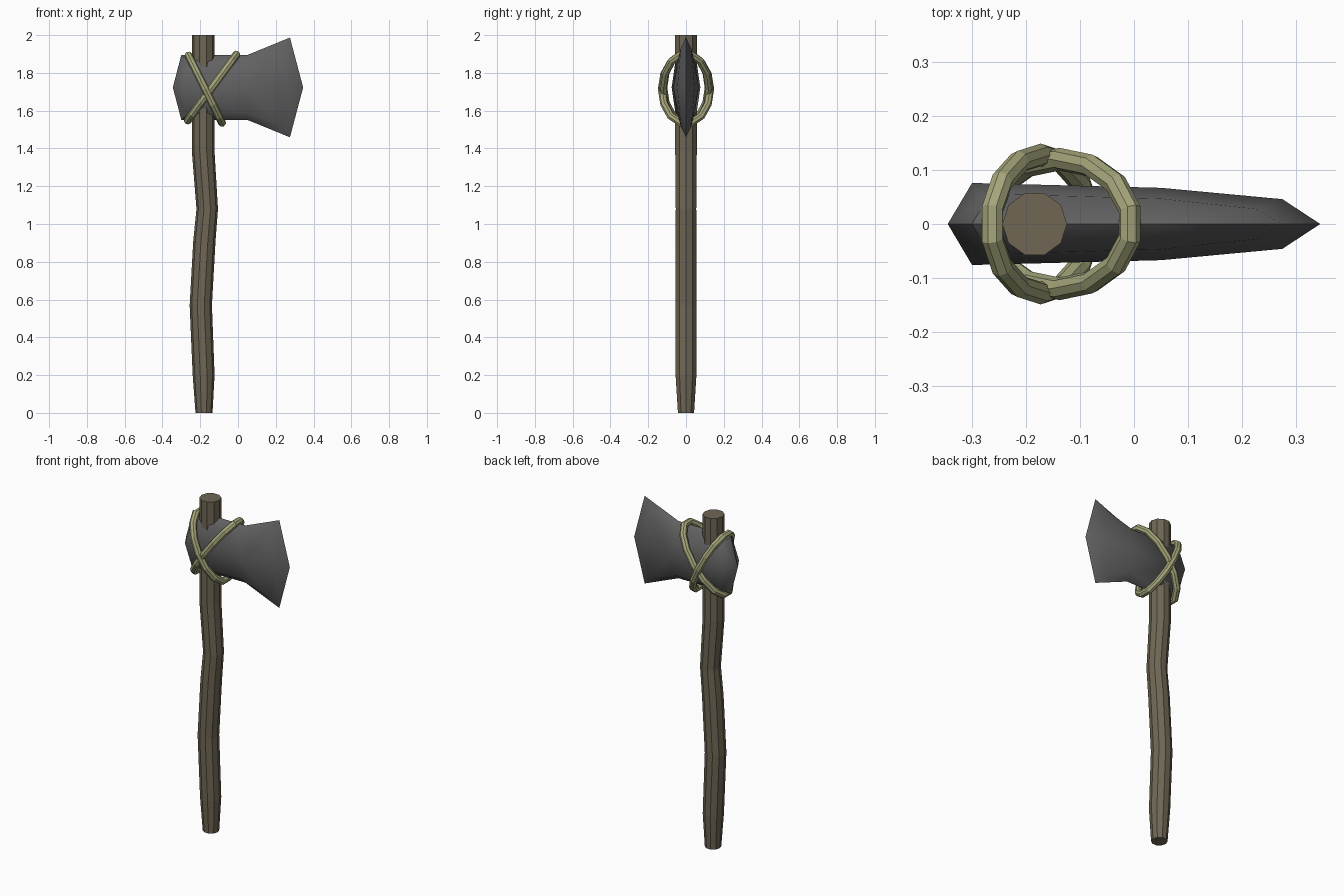
import bpy, bmesh
from math import sin, cos, pi, radians
from mathutils import Vector

if "Cube" in bpy.data.objects:
    bpy.data.objects.remove(bpy.data.objects["Cube"])


def material(name, rgb):
    m = bpy.data.materials.new(name)
    m.diffuse_color = (*rgb, 1)
    m.use_nodes = True
    m.node_tree.nodes["Principled BSDF"].inputs["Base Color"].default_value = m.diffuse_color
    return m


def finish(bm, name, mat):
    bmesh.ops.recalc_face_normals(bm, faces=bm.faces)
    me = bpy.data.meshes.new(name)
    bm.to_mesh(me)
    bm.free()
    me.materials.append(mat)
    ob = bpy.data.objects.new(name, me)
    bpy.context.collection.objects.link(ob)
    return ob


def loft(bm, rings, closed):
    """Skin a list of vertex rings; close the loop or cap both ends."""
    rings = [[bm.verts.new(p) for p in r] for r in rings]
    n = len(rings[0])
    pairs = list(zip(rings, rings[1:]))
    if closed:
        pairs.append((rings[-1], rings[0]))
    else:
        bm.faces.new(rings[0])
        bm.faces.new(rings[-1])
    for a, b in pairs:
        for i in range(n):
            j = (i + 1) % n
            bm.faces.new((a[i], a[j], b[j], b[i]))


wood = material("wood", (0.16, 0.135, 0.09))
stone = material("stone", (0.12, 0.12, 0.12))
cord = material("cord", (0.38, 0.38, 0.2))

# Handle: crooked ten-sided stick, (z, centre x, radius)
stations = [(0, -0.18, 0.045), (0.2, -0.182, 0.058), (0.57, -0.197, 0.059),
            (0.91, -0.178, 0.059), (1.08, -0.163, 0.057), (1.38, -0.184, 0.06),
            (2.0, -0.184, 0.06)]
bm = bmesh.new()
loft(bm, [[(x + r * cos(k * pi / 5), r * sin(k * pi / 5), z) for k in range(10)]
          for z, x, r in stations], False)
finish(bm, "handle", wood)

# Axe head: one quarter (front, upper), mirrored in z and y
ZC = 1.723
outline = [(-0.345, 0, 0), (-0.30, 0, 0.172), (0.05, 0, 0.172),
           (0.275, 0, 0.264), (0.345, 0, 0)]
inset = [(-0.30, -0.076, 0), (-0.268, -0.056, 0.137), (0.05, -0.047, 0.134),
         (0.225, -0.028, 0.205), (0.275, -0.046, 0)]
bm = bmesh.new()
o = [bm.verts.new(p) for p in outline]
s = [bm.verts.new(p) for p in inset]
mid = bm.verts.new((0.05, -0.067, 0))
for i in range(4):
    bm.faces.new((o[i], o[i + 1], s[i + 1], s[i]))
bm.faces.new((s[0], s[1], s[2], mid))
bm.faces.new((mid, s[2], s[3], s[4]))
for axis in (2, 1):
    d = bmesh.ops.duplicate(bm, geom=bm.verts[:] + bm.edges[:] + bm.faces[:])
    for v in d["geom"]:
        if isinstance(v, bmesh.types.BMVert):
            v.co[axis] *= -1
    bmesh.ops.remove_doubles(bm, verts=bm.verts[:], dist=1e-5)
bmesh.ops.translate(bm, verts=bm.verts[:], vec=(0, 0, ZC))
head = finish(bm, "axe_head", stone)
bpy.context.view_layer.objects.active = head
head.select_set(True)
bpy.ops.object.shade_smooth_by_angle(angle=radians(60))


# Lashings: two crossed oval loops of cord
def lashing(name, end_a, end_b, depth, r=0.021, segs=14, sides=8):
    a, b = Vector((end_a[0], 0, end_a[1])), Vector((end_b[0], 0, end_b[1]))
    c, half = (a + b) / 2, (a - b) / 2
    # scale up so the flat end segments reach the given ends
    half /= cos(pi / segs)
    u, length = half.normalized(), half.length
    y = Vector((0, 1, 0))
    side = u.cross(y)
    rings = []
    for k in range(segs):
        t = (k + 0.5) * 2 * pi / segs
        p = c + u * length * cos(t) + y * depth * sin(t)
        out = (u * depth * cos(t) + y * length * sin(t)).normalized()
        rings.append([p + out * r * cos(q) + side * r * sin(q)
                      for q in (2 * pi * i / sides for i in range(sides))])
    bm = bmesh.new()
    loft(bm, rings, True)
    finish(bm, name, cord)


lashing("lashing_outer", (-0.262, 1.893), (-0.084, 1.535), 0.128)
lashing("lashing_inner", (-0.008, 1.898), (-0.267, 1.547), 0.12)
==*==
— Task brief —
Look above for the line holding "Vector((end_b[0], 0, end_b[1]))", then set down exactly that line and every line after it up to and including the line holding "side = u.cross(y)", with nothing else.

— Exercise result —
    a, b = Vector((end_a[0], 0, end_a[1])), Vector((end_b[0], 0, end_b[1]))
    c, half = (a + b) / 2, (a - b) / 2
    # scale up so the flat end segments reach the given ends
    half /= cos(pi / segs)
    u, length = half.normalized(), half.length
    y = Vector((0, 1, 0))
    side = u.cross(y)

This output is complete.